Down every twisting alleyway and cobbled courtyard are stories of imagination and intrigue, love and loss, stretching back for centuries. It’s invigorating to live somewhere where there’s always something to do, people to watch, history to digest and culture to admire. There are plentiful pubs, too – some older than many nations.
So I guess you could say I’m a city boy, through and through. I couldn’t imagine living somewhere where all of this dizzying energy wasn’t on my doorstep, 24 hours a day, 7 days a week.
And yet… I recently took a micro-cation to Madrid. I enjoyed the usual city highlights: art galleries, great food, cheap beer. But then I did something people don’t often do when visiting a European capital. I took a coach out of the urban sprawl, to a place without terraces, or original Picassos, or womb-like bars open until dawn. After an hour on an essentially empty coach, I arrived in a small municipality called Manzanares.
I wasn’t there for the ancient castles towering on the hillside – though they were a nice surprise. I was there for the mountains.
Who knew such incredible landscapes were a stone’s throw from Spain’s capital? That day, my friend and I walked (and climbed, and stumbled) until we couldn’t walk any further: alongside idyllic streams, up cragged climbs and through thicketed forests, while eagles soared overhead and mountain goats peered at us from their improbable perches.
I think my favourite part about hiking is the way that previous ramblers signpost trails with small strips of chalk or paint. When you feel bewildered, or convinced you’re walking in circles, you spot your marker on a corner of a rock or a tree and it’s like a little beacon of light, guiding the way. You feel an eerie connection to the people who have walked before you, in the same way you do when walking the storied streets of London.

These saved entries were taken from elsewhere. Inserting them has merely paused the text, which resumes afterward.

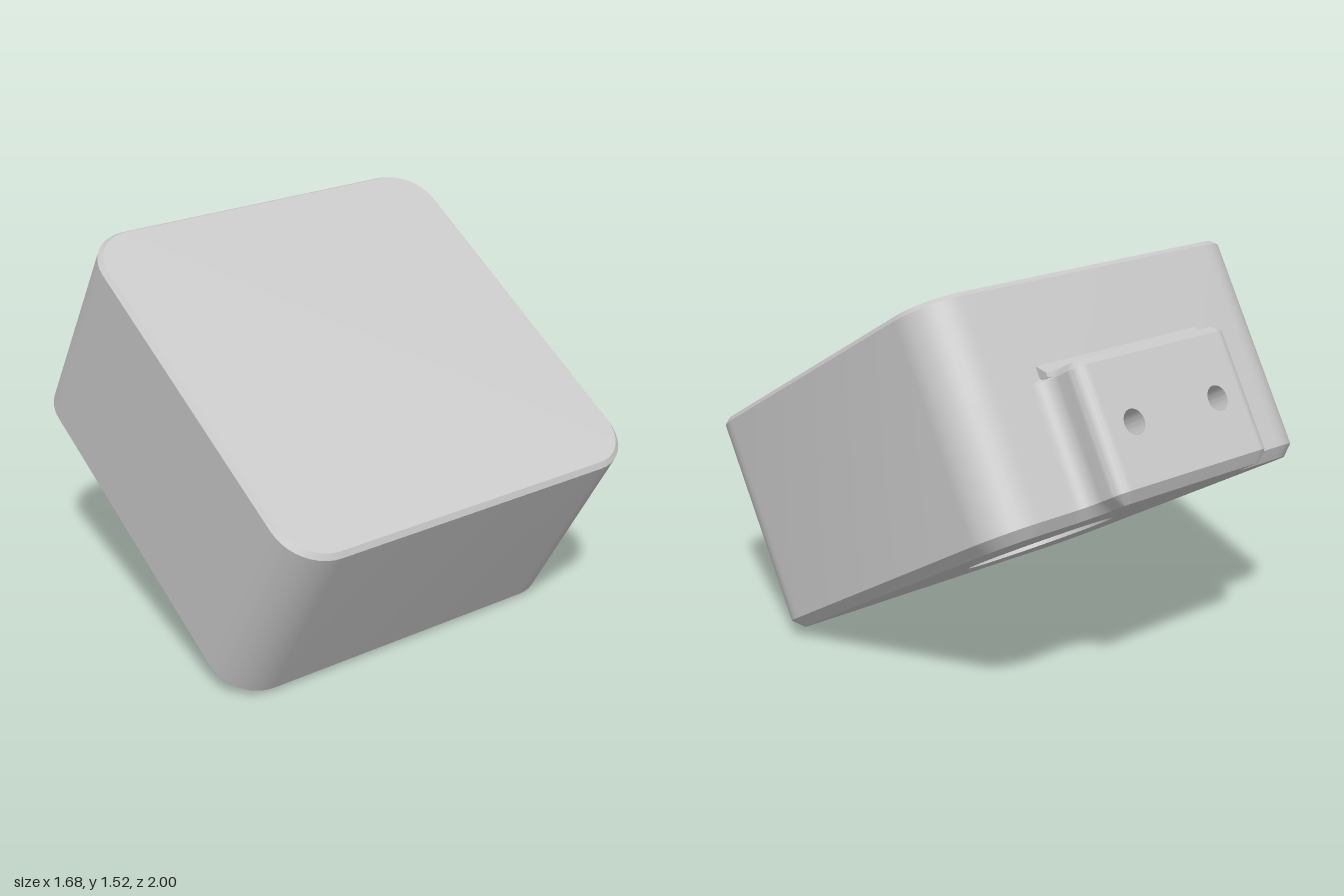
import * as THREE from 'three';
import { mergeGeometries, toCreasedNormals } from 'three/addons/utils/BufferGeometryUtils.js';

// Local frame of the untilted housing
const HALF = 0.78, FRONT = 0.46, BACK = -1.116, BASE = 0.245, TOP = 1.12;
const R = 0.18, WALL = 0.09, FLOOR = 0.07, EDGE = 0.04, LID_EDGE = 0.018;
const TAB = { half: 0.38, z: -1.29, r: 0.055, fillet: 0.07, top: 0.768, edge: 0.025 };
const N = 10;
const MID_Z = (FRONT + BACK) / 2;

// Quarter arc from angle a (degrees), counter-clockwise seen from above unless dir is -1
function arc(cx, cz, r, a, dir = 1) {
  return Array.from({ length: N + 1 }, (_, i) => {
    const t = THREE.MathUtils.degToRad(a + dir * 90 * i / N);
    return [cx + r * Math.cos(t), cz - r * Math.sin(t)];
  });
}

// Outlines, each inset by o
const cornersRight = o => [
  ...arc(HALF - R, FRONT - R, R - o, -90), ...arc(HALF - R, BACK + R, R - o, 0)];
const cornersLeft = o => [
  ...arc(-HALF + R, BACK + R, R - o, 90), ...arc(-HALF + R, FRONT - R, R - o, 180)];
const tabOutline = o => {
  const { half, z, r, fillet: f } = TAB;
  return [
    ...arc(half + f, BACK - f, f + o, -90, -1),
    ...arc(half - r, z + r, r - o, 0), ...arc(-half + r, z + r, r - o, 90),
    ...arc(-half - f, BACK - f, f + o, 0, -1)];
};
const boxOutline = o => [...cornersRight(o), ...cornersLeft(o)];
const fullOutline = o => [...cornersRight(o), ...tabOutline(o), ...cornersLeft(o)];
const circle = (r, cx, cz) => Array.from({ length: 48 }, (_, i) => {
  const t = i / 48 * Math.PI * 2;
  return [cx + r * Math.cos(t), cz - r * Math.sin(t)];
});

// Skin between [outline, y] rings; rising rings face outward, falling rings inward
function loft(rings, skip = -1) {
  const pos = [];
  for (let k = 0; k + 1 < rings.length; k++) {
    const [p, y0] = rings[k], [q, y1] = rings[k + 1];
    for (let i = 0; i < p.length; i++) {
      if (i === skip) continue;
      const j = (i + 1) % p.length;
      const a = [p[i][0], y0, p[i][1]], b = [p[j][0], y0, p[j][1]];
      const c = [q[j][0], y1, q[j][1]], d = [q[i][0], y1, q[i][1]];
      pos.push(...a, ...b, ...c, ...a, ...c, ...d);
    }
  }
  const g = new THREE.BufferGeometry();
  g.setAttribute('position', new THREE.Float32BufferAttribute(pos, 3));
  return g;
}

function plain(g) {
  const out = g.index ? g.toNonIndexed() : g;
  out.deleteAttribute('uv');
  out.deleteAttribute('normal');
  return out;
}

// Flat face at height y, facing up or down, with an optional hole
function cap(outline, y, up, hole) {
  const s = up ? -1 : 1;
  const vec = pts => pts.map(([x, z]) => new THREE.Vector2(x, s * z));
  const shape = new THREE.Shape(vec(outline));
  if (hole) shape.holes.push(new THREE.Path(vec(hole)));
  return plain(new THREE.ShapeGeometry(shape).rotateX(s * Math.PI / 2).translate(0, y, 0));
}

export function createModel() {
  const grey = new THREE.MeshStandardMaterial({ color: 0xc8c8c8 });
  grey.name = 'light grey';
  const model = new THREE.Group();
  model.name = 'mountedHousing';
  const tilted = new THREE.Group();
  tilted.name = 'tiltedHousing';
  tilted.rotation.set(Math.PI / 6, THREE.MathUtils.degToRad(5), 0, 'YXZ');
  model.add(tilted);

  const add = (name, parts) => {
    const mesh = new THREE.Mesh(toCreasedNormals(mergeGeometries(parts), 0.5), grey);
    mesh.name = name;
    tilted.add(mesh);
  };

  const shoulder = TAB.top - TAB.edge;
  const opening = circle(0.3, 0, MID_Z);
  const tabFace = 4 * (N + 1) - 1; // flat outer side of the tab, built separately with its holes

  // Outer shell
  add('housingShell', [
    cap(fullOutline(EDGE), BASE, false, opening),
    loft([[fullOutline(EDGE), BASE], [fullOutline(0), BASE + EDGE]]),
    loft([[fullOutline(0), BASE + EDGE], [fullOutline(0), shoulder]], tabFace),
    loft([[boxOutline(0), shoulder], [boxOutline(0), TOP - LID_EDGE], [boxOutline(LID_EDGE), TOP]]),
    cap(boxOutline(LID_EDGE), TOP, true),
  ]);

  // Hollow inside and the round opening in the floor
  add('cavity', [
    cap(boxOutline(WALL), TOP - FLOOR, false),
    loft([[boxOutline(WALL), TOP - FLOOR], [boxOutline(WALL), BASE + FLOOR]]),
    cap(boxOutline(WALL), BASE + FLOOR, true, opening),
    loft([[opening, BASE + FLOOR], [opening, BASE]]),
  ]);

  // Chamfered top of the mounting tab
  add('tabTop', [
    loft([[tabOutline(0), shoulder], [tabOutline(TAB.edge), TAB.top]]),
    cap(tabOutline(TAB.edge), TAB.top, true),
  ]);

  // Sloped strip where the tab top meets the wall
  const strip = new THREE.Shape([[1.1, 0.75], [1.158, 0.75], [1.158, TAB.top], [1.116, 0.805], [1.1, 0.805]]
    .map(p => new THREE.Vector2(...p)));
  const len = 2 * TAB.half + 0.04;
  add('tabRootStrip', [plain(new THREE.ExtrudeGeometry(strip, { depth: len, bevelEnabled: false })
    .rotateY(Math.PI / 2).translate(-len / 2, 0, 0))]);

  // Outer tab face with two blind screw holes
  const w = TAB.half - TAB.r, holeX = 0.21, holeY = 0.508, holeR = 0.048, holeDepth = 0.2;
  const face = new THREE.Shape([[-w, BASE + EDGE], [w, BASE + EDGE], [w, shoulder], [-w, shoulder]]
    .map(p => new THREE.Vector2(...p)));
  const bores = [];
  for (const x of [-holeX, holeX]) {
    const ring = circle(holeR, x, -holeY);
    face.holes.push(new THREE.Path(ring.map(([a, b]) => new THREE.Vector2(a, -b))));
    // Bore is made along y, then turned to run into the tab
    const bore = mergeGeometries([
      loft([[ring, 0], [ring, -holeDepth]]), cap(ring, -holeDepth, true)]);
    bores.push(bore.rotateX(-Math.PI / 2).scale(1, -1, 1).translate(0, 0, TAB.z));
  }
  // Mirroring flips the winding, so swap two corners of every triangle
  for (const g of bores) {
    const p = g.attributes.position, a = new THREE.Vector3(), b = new THREE.Vector3();
    for (let i = 0; i < p.count; i += 3) {
      a.fromBufferAttribute(p, i + 1);
      b.fromBufferAttribute(p, i + 2);
      p.setXYZ(i + 1, b.x, b.y, b.z);
      p.setXYZ(i + 2, a.x, a.y, a.z);
    }
    // Keep the bore at the height of the holes
    g.computeBoundingBox();
    g.translate(0, holeY - (g.boundingBox.min.y + g.boundingBox.max.y) / 2, 0);
  }
  add('tabFace', [plain(new THREE.ShapeGeometry(face).rotateY(Math.PI).translate(0, 0, TAB.z)), ...bores]);

  // Small snap ridges on the inner side walls
  for (const side of [-1, 1]) {
    const ridge = new THREE.Mesh(new THREE.BoxGeometry(0.04, 0.04, 0.3), grey);
    ridge.name = side < 0 ? 'rightSnapRidge' : 'leftSnapRidge';
    ridge.position.set(side * (HALF - WALL), TOP - FLOOR - 0.1, MID_Z);
    tilted.add(ridge);
  }

  // Stand on the ground, centred
  model.updateMatrixWorld(true);
  const box = new THREE.Box3().setFromObject(model, true);
  const c = box.getCenter(new THREE.Vector3());
  tilted.position.set(-c.x, -box.min.y, -c.z);
  return model;
}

This wasn’t the biggest or best hike I’ve done, but it reminded me of what I’d been missing in my big-city bubble. The sensation I felt that day is exactly the same one I felt on epic treks that I’ve completed on the trails of Te Anau in New Zealand or Tam Coq in Vietnam. The scenery in those far-flung destinations may have been more memorable than in Manzanares, but the feeling was the same – utter calm, complete contentment.
I’ve never been very good at meditation. The act of consciously trying to switch my brain off seems to set my synapses on fire. But walking at altitude to the honeyed sounds of birdsong is the closest I can ever get to actually feeling zen.
I took the coach back to Madrid that evening and filled myself with Jamon Serrano and Estrella and watched some live music. And sure, that’s where I’m more at home. The city is my place. But escaping to the mountains, if only for a day – that’s my happy place.